Today, Friday, Nov. 22nd marks fifty years since the assassination of President John F. Kennedy. Just as it was, a Friday, Nov. 22, 1963, about 2 pm EST that afternoon word had spread of an attempted assassination of the president in Dallas, Texas, where in Dealey Plaza shots had been fired at John F. Kennedy, riding in an open limousine, while traveling in a motorcade on Elm Street, accompanied by wife, Jacqueline, Governor John and Nellie Connally. Governor Connally was also wounded. They were rushed to Parkland Hospital, Kennedy was pronounced dead at 1 pm CST (2pm EST). An obviously emotional CBS newsman, Walter Cronkite, ‘officially’ announced the confirmed report to the nation at 2:38 pm EST; with regular TV programing disrupted for several days.
Where were you? Your ancestors? Those questions of ‘where were you’ mark a generation, anyone born before 1955 has an answer. Has that major moment history where everyone always remember where they were and how they heard about the assassination, been recorded, written down for future generations? Everyone had their television sets on all day and night for days, especially on Monday, November 25th, which was designated a National Day of Mourning.
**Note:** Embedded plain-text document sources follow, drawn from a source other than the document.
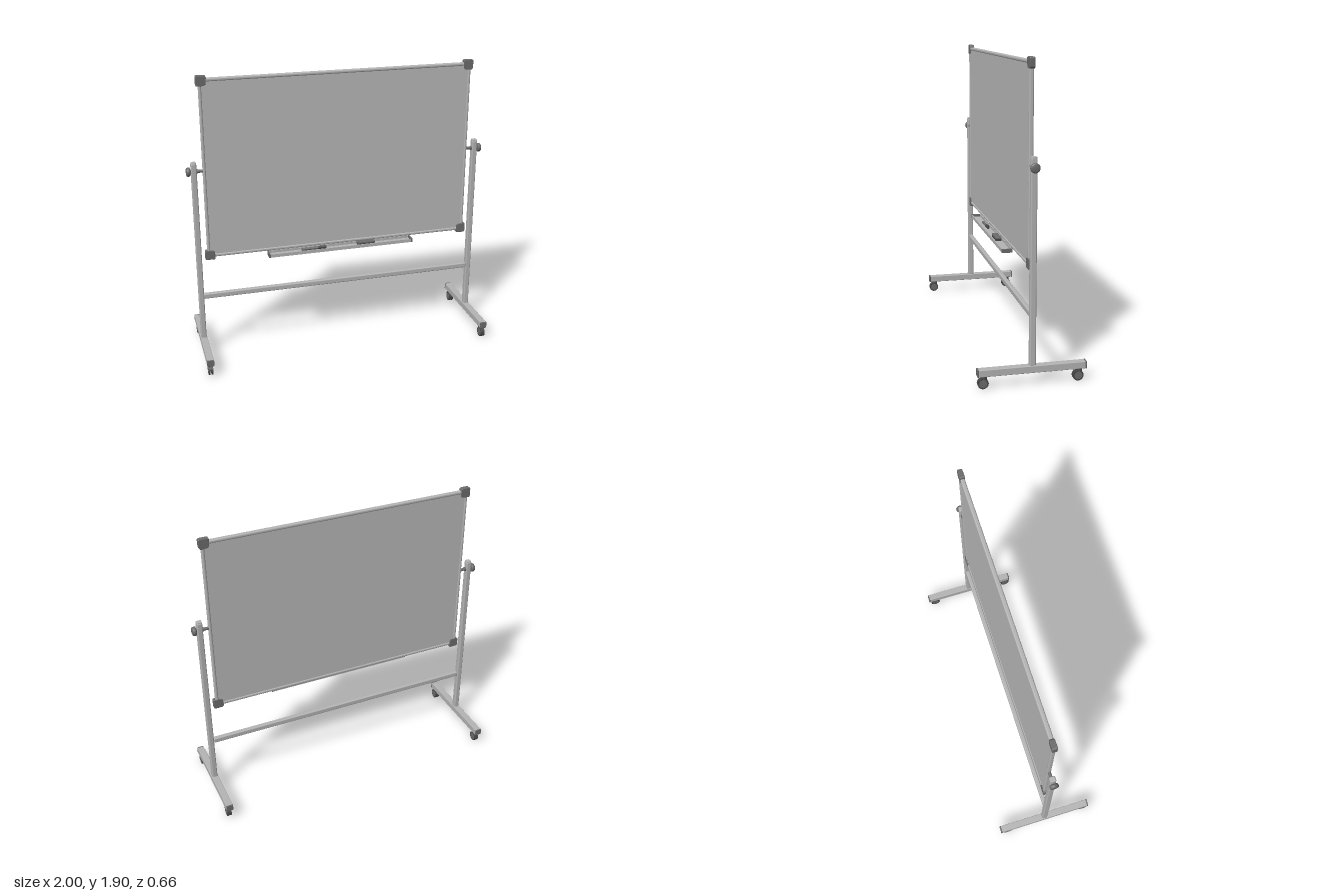
import * as THREE from 'three';
import { RoundedBoxGeometry } from 'three/addons/geometries/RoundedBoxGeometry.js';

const mat = (name, color) => {
  const m = new THREE.MeshStandardMaterial({ color });
  m.name = name;
  return m;
};

export function createModel() {
  const root = new THREE.Group();
  root.name = 'mobileWhiteboard';
  const panel = mat('panel grey', 0xb9b9b9);
  const metal = mat('metal grey', 0xb4b4b4);
  const plastic = mat('plastic grey', 0x6c6c6c);
  const rubber = mat('dark rubber', 0x484848);

  const add = (parent, name, geo, material, x = 0, y = 0, z = 0) => {
    const mesh = new THREE.Mesh(geo, material);
    mesh.name = name;
    mesh.position.set(x, y, z);
    parent.add(mesh);
    return mesh;
  };
  const box = (w, h, d) => new THREE.BoxGeometry(w, h, d);
  const rbox = (w, h, d, r) => new RoundedBoxGeometry(w, h, d, 3, r);
  // Cylinder lying along x
  const rod = (r, len, r2 = r, seg = 24) => new THREE.CylinderGeometry(r, r2, len, seg).rotateZ(Math.PI / 2);

  // Writing panel and its rounded frame
  const board = new THREE.Group();
  board.name = 'board';
  root.add(board);
  const midY = 1.295;
  add(board, 'panel', box(1.77, 1.165, 0.018), panel, 0, midY);
  for (const s of [-1, 1]) {
    add(board, 'frameRail', rbox(1.79, 0.022, 0.028, 0.009), metal, 0, midY + s * 0.582);
    add(board, 'frameStile', rbox(0.02, 1.17, 0.028, 0.009), metal, s * 0.885, midY);
  }

  // Corner protectors: bevelled blocks with a stepped inner corner
  const c = new THREE.Shape();
  c.moveTo(0.008, 0);
  c.lineTo(0.054, 0);
  c.quadraticCurveTo(0.06, 0, 0.06, 0.006);
  c.lineTo(0.06, 0.026);
  c.quadraticCurveTo(0.058, 0.046, 0.052, 0.056);
  c.lineTo(0.012, 0.06);
  c.quadraticCurveTo(0.003, 0.059, 0.001, 0.05);
  c.lineTo(0, 0.008);
  c.quadraticCurveTo(0, 0, 0.008, 0);
  const cornerGeo = new THREE.ExtrudeGeometry(c, {
    depth: 0.026, bevelEnabled: true, bevelSize: 0.003, bevelThickness: 0.003, bevelSegments: 2, curveSegments: 5,
  }).translate(-0.03, -0.03, -0.013);
  for (const sx of [-1, 1]) for (const sy of [-1, 1]) {
    const m = add(board, 'cornerProtector', cornerGeo, plastic, sx * 0.877, midY + sy * 0.577);
    m.rotation.z = sx < 0 ? (sy < 0 ? 0 : -Math.PI / 2) : (sy < 0 ? Math.PI / 2 : Math.PI);
  }

  // Tray with lip, end caps, marker and eraser
  const tray = new THREE.Group();
  tray.name = 'tray';
  root.add(tray);
  add(tray, 'trayBase', box(0.99, 0.008, 0.064), metal, 0, 0.684, 0.043);
  add(tray, 'trayLip', box(0.99, 0.022, 0.006), metal, 0, 0.691, 0.075);
  add(tray, 'trayBack', box(0.99, 0.024, 0.006), metal, 0, 0.692, 0.014);
  for (const s of [-1, 1]) add(tray, 'trayEnd', box(0.01, 0.024, 0.068), plastic, s * 0.495, 0.692, 0.045);
  add(tray, 'markerBody', rod(0.009, 0.115), plastic, -0.213, 0.697, 0.038);
  add(tray, 'markerCap', rod(0.0105, 0.055), rubber, -0.13, 0.698, 0.038);
  add(tray, 'eraserFelt', box(0.116, 0.012, 0.036), rubber, 0.175, 0.694, 0.04);
  add(tray, 'eraserGrip', rbox(0.12, 0.013, 0.04, 0.003), plastic, 0.175, 0.706, 0.04);

  // Crossbar between the posts
  add(root, 'crossbar', rbox(1.87, 0.036, 0.03, 0.008), metal, 0, 0.423);

  // Caster: stem, hood, fork and wheel, trailing slightly forward
  const hood = new THREE.CylinderGeometry(0.029, 0.029, 0.02, 20, 1, false, 0, Math.PI).rotateZ(Math.PI / 2);
  const addCaster = (parent, x, z) => {
    const g = new THREE.Group();
    g.name = 'caster';
    g.position.set(x, 0, z);
    parent.add(g);
    add(g, 'stem', new THREE.CylinderGeometry(0.015, 0.018, 0.022, 16), rubber, 0, 0.071, 0);
    const dz = 0.008;
    add(g, 'hub', rod(0.012, 0.034), plastic, 0, 0.034, dz);
    for (const s of [-1, 1]) {
      add(g, 'wheel', rod(0.033, 0.01), rubber, s * 0.009, 0.034, dz);
      add(g, 'wheelDisc', rod(0.024, 0.003), plastic, s * 0.0145, 0.034, dz);
    }
    add(g, 'fork', hood, rubber, 0, 0.037, dz);
    add(g, 'forkBlock', box(0.02, 0.03, 0.034), rubber, 0, 0.054, 0.002);
  };

  // Side stands
  for (const s of [-1, 1]) {
    const stand = new THREE.Group();
    stand.name = s > 0 ? 'leftStand' : 'rightStand';
    root.add(stand);
    const x = s * 0.951;
    add(stand, 'post', rbox(0.036, 1.235, 0.038, 0.008), metal, x, 0.7325);
    add(stand, 'postCap', rbox(0.032, 0.012, 0.032, 0.004), metal, x, 1.351);
    add(stand, 'foot', rbox(0.045, 0.044, 0.646, 0.004), metal, x, 0.099);
    for (const e of [-1, 1]) {
      add(stand, 'footEndCap', rbox(0.046, 0.045, 0.009, 0.003), plastic, x, 0.099, e * 0.326);
      addCaster(stand, x, e * 0.288);
    }
    // Pivot pin, collar and clamping knob
    add(stand, 'pivotPin', rod(0.01, 0.1), plastic, s * 0.935, midY);
    add(stand, 'pivotCollar', rod(0.014, 0.008), plastic, s * 0.929, midY);
    const profile = [[0, 0], [0.02, 0], [0.027, 0.003], [0.029, 0.008], [0.029, 0.018], [0.026, 0.024], [0.019, 0.027], [0, 0.028]]
      .map(([r, h]) => new THREE.Vector2(r, h));
    const knob = add(stand, 'knob', new THREE.LatheGeometry(profile, 24), plastic, s * 0.972, midY);
    knob.rotation.z = -s * Math.PI / 2;
  }
  return root;
}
This was the date of Kennedy’s formal funeral procession in the streets of Washington, D. C. and the burial at Arlington National Cemetery.
Use this time period to sit down with some relatives who lived that part of world history and ask them ‘where were they when they hear of the assassination’. Cover further about the days afterwards and especially if they witnessed on television as it happened the shooting of the assassin, Lee Harvey Oswald.
Wouldn’t it have been a good idea decades earlier if ancestors who remember the day Pearl Harbor, Dec. 7, 1941 was bombed by the Japanese and that written down. Go further back and include when America went to war in April 1917, what was the ‘Great War’. If you only had written how your ancestors felt on learning of the assassination of President Abraham Lincoln in April 1865, wouldn’t that be a treasure now?
So use this time at the 50th anniversary and get information from relatives and even family friends. It will be quite enlightening to you and to future generations.
Photo: Portrait of President John F. Kennedy (Library of Congress)< Return To Blog